● **PROBLEM**: Please repeat the lines below exactly. Begin with the line containing "steel.diffuse_color = (0.8, 0.8, 0.8, 1)" and go on through the line containing "# Skull levels: height, then".

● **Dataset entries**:
----------------------------------------
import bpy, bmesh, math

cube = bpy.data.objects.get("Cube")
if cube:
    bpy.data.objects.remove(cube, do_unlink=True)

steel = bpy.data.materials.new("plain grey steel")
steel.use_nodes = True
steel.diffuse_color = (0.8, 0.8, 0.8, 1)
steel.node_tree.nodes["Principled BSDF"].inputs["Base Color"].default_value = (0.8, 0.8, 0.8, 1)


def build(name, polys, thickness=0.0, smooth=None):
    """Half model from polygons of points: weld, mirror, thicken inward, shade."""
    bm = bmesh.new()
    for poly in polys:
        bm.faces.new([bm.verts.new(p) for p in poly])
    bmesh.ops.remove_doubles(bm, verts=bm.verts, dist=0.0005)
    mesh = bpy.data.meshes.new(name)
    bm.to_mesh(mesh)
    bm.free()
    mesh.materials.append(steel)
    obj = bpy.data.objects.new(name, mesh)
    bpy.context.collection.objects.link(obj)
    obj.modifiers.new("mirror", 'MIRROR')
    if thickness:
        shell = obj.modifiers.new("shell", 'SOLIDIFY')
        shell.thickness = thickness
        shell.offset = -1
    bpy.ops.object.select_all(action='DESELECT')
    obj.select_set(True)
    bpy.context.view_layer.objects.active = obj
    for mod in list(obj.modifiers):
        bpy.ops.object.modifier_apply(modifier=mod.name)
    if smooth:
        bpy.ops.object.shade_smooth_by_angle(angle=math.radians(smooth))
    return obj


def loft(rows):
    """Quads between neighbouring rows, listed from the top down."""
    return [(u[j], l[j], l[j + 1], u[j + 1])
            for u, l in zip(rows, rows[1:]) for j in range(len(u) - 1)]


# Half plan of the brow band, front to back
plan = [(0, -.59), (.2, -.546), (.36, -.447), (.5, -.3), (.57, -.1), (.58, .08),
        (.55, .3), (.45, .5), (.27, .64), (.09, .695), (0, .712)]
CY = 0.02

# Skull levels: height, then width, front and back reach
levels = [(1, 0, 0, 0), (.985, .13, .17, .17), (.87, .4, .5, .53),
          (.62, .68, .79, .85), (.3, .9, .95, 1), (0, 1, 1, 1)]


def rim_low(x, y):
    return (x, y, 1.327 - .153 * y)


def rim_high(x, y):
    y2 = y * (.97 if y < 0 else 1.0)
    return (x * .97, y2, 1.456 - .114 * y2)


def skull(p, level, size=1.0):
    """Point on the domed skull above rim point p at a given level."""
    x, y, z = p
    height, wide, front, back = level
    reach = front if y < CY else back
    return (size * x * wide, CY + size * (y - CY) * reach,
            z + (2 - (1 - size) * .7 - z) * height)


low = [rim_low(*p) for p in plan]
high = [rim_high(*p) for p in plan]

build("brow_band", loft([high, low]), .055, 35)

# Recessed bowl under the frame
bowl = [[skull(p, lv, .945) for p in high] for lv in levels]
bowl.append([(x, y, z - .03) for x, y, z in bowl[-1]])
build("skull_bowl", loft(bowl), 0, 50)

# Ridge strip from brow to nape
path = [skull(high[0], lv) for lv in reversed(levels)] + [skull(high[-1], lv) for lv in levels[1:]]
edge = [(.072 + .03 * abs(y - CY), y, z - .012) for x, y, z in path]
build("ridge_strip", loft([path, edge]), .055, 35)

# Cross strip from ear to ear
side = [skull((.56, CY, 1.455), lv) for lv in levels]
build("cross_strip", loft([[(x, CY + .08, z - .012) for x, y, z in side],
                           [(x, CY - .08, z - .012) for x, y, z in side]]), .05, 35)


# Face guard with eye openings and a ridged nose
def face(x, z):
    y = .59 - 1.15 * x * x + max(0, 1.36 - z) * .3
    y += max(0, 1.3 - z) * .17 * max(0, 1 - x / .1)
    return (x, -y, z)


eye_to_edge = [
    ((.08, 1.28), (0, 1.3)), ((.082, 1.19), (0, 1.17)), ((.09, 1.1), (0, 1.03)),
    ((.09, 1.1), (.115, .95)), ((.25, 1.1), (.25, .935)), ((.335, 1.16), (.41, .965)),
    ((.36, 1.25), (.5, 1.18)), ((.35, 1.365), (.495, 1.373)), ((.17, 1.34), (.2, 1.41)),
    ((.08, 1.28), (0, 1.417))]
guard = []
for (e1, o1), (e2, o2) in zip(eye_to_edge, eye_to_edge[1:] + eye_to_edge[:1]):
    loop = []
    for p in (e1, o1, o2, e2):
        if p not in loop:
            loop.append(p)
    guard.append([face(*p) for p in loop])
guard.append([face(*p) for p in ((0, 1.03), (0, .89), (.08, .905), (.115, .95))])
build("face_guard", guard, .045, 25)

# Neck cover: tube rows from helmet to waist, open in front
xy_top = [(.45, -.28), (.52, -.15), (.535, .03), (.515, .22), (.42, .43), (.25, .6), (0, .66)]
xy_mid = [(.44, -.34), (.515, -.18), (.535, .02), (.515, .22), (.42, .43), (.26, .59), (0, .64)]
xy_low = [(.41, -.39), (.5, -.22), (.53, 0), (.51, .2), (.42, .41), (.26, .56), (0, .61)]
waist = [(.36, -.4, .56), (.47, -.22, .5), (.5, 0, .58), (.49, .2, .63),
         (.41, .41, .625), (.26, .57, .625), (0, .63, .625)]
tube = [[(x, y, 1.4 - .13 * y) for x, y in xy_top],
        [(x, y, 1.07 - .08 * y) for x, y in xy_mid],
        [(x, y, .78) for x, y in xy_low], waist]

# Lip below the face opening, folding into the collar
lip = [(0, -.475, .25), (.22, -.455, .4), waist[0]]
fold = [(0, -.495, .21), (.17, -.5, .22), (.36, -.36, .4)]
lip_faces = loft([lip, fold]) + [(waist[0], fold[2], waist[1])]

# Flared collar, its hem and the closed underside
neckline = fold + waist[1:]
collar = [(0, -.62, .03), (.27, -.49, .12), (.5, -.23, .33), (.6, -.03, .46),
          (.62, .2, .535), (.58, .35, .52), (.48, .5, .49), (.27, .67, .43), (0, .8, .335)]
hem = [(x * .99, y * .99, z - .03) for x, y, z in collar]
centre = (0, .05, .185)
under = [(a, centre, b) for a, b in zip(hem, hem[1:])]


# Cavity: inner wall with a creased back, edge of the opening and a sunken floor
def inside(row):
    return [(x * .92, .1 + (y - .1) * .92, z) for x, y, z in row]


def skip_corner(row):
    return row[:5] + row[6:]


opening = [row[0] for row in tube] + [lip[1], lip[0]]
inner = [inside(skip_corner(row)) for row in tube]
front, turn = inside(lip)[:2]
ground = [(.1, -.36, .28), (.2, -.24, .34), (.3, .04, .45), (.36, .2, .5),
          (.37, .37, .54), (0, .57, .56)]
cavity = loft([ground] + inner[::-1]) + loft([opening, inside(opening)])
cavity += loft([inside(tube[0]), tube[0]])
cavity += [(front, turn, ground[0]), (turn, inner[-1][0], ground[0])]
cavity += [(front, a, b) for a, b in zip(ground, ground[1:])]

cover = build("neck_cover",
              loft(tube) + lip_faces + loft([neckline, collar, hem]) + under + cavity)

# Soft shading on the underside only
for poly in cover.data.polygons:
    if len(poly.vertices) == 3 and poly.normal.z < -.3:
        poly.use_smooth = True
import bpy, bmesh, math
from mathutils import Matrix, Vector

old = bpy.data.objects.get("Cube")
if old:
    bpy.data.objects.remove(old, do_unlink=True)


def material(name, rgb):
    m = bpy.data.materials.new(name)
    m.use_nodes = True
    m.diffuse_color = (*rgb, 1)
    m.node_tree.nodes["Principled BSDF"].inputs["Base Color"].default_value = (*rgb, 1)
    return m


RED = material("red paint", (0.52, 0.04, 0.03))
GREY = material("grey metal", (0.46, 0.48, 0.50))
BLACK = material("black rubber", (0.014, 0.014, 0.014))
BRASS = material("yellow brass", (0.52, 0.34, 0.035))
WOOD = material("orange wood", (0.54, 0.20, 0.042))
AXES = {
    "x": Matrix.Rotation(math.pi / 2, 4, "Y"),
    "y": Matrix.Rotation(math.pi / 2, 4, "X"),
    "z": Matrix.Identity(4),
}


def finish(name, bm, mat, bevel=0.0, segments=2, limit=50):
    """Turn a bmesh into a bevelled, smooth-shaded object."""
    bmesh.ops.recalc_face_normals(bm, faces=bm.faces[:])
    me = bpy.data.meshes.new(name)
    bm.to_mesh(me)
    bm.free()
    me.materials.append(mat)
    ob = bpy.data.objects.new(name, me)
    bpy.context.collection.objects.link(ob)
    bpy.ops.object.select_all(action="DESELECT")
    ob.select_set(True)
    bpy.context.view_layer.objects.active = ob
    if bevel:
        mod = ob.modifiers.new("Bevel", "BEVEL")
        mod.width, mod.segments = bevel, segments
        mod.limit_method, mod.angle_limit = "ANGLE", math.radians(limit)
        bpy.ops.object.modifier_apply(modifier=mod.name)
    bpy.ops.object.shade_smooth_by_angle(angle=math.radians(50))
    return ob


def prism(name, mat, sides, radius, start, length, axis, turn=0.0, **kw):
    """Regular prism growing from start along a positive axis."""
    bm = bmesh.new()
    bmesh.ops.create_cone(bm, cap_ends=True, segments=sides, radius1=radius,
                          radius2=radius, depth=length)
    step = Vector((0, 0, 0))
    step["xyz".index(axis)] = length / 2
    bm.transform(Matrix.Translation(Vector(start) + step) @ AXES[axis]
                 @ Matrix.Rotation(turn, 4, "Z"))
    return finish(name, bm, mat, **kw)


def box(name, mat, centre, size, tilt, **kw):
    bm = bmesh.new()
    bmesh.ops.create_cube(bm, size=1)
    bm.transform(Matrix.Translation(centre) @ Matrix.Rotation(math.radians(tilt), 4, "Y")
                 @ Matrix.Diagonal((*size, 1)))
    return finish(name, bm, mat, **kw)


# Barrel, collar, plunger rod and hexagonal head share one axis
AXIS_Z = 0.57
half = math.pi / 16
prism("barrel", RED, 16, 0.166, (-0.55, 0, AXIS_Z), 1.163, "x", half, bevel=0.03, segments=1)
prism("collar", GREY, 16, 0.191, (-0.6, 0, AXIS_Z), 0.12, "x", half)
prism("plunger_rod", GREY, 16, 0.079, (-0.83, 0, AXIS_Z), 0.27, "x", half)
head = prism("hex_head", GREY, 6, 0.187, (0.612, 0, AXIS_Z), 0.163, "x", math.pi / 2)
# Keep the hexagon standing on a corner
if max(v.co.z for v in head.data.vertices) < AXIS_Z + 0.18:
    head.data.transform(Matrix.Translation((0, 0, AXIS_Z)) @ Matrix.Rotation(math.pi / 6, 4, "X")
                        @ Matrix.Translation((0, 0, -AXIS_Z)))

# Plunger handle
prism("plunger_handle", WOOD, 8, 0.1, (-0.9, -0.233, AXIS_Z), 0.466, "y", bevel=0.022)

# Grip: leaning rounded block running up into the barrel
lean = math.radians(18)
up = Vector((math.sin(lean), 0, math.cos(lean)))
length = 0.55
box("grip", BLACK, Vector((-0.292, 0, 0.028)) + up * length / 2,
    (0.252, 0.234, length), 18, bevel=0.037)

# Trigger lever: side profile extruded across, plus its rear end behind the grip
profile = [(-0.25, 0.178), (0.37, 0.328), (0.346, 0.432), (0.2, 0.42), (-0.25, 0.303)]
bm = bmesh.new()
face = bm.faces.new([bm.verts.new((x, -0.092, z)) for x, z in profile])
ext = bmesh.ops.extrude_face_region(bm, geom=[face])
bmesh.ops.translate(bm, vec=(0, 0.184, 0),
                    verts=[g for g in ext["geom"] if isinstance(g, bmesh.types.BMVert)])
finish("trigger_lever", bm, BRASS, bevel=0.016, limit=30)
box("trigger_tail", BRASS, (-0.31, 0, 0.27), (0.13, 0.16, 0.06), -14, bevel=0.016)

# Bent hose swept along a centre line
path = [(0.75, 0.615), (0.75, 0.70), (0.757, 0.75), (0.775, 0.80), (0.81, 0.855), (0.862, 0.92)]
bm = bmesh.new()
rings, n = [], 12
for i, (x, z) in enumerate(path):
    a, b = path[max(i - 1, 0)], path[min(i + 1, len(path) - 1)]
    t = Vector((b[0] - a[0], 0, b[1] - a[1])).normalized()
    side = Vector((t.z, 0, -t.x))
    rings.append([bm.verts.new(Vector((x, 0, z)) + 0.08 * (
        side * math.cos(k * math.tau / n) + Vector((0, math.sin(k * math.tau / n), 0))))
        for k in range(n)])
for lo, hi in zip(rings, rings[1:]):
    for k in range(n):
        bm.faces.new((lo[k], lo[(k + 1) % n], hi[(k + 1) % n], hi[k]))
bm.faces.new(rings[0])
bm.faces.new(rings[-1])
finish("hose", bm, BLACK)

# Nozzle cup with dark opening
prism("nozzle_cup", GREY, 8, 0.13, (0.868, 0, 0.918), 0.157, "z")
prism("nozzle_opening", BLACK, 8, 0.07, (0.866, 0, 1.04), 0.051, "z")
----------------------------------------
● **ANSWER SPACE**:
steel.diffuse_color = (0.8, 0.8, 0.8, 1)
steel.node_tree.nodes["Principled BSDF"].inputs["Base Color"].default_value = (0.8, 0.8, 0.8, 1)


def build(name, polys, thickness=0.0, smooth=None):
    """Half model from polygons of points: weld, mirror, thicken inward, shade."""
    bm = bmesh.new()
    for poly in polys:
        bm.faces.new([bm.verts.new(p) for p in poly])
    bmesh.ops.remove_doubles(bm, verts=bm.verts, dist=0.0005)
    mesh = bpy.data.meshes.new(name)
    bm.to_mesh(mesh)
    bm.free()
    mesh.materials.append(steel)
    obj = bpy.data.objects.new(name, mesh)
    bpy.context.collection.objects.link(obj)
    obj.modifiers.new("mirror", 'MIRROR')
    if thickness:
        shell = obj.modifiers.new("shell", 'SOLIDIFY')
        shell.thickness = thickness
        shell.offset = -1
    bpy.ops.object.select_all(action='DESELECT')
    obj.select_set(True)
    bpy.context.view_layer.objects.active = obj
    for mod in list(obj.modifiers):
        bpy.ops.object.modifier_apply(modifier=mod.name)
    if smooth:
        bpy.ops.object.shade_smooth_by_angle(angle=math.radians(smooth))
    return obj


def loft(rows):
    """Quads between neighbouring rows, listed from the top down."""
    return [(u[j], l[j], l[j + 1], u[j + 1])
            for u, l in zip(rows, rows[1:]) for j in range(len(u) - 1)]


# Half plan of the brow band, front to back
plan = [(0, -.59), (.2, -.546), (.36, -.447), (.5, -.3), (.57, -.1), (.58, .08),
        (.55, .3), (.45, .5), (.27, .64), (.09, .695), (0, .712)]
CY = 0.02

# Skull levels: height, then width, front and back reach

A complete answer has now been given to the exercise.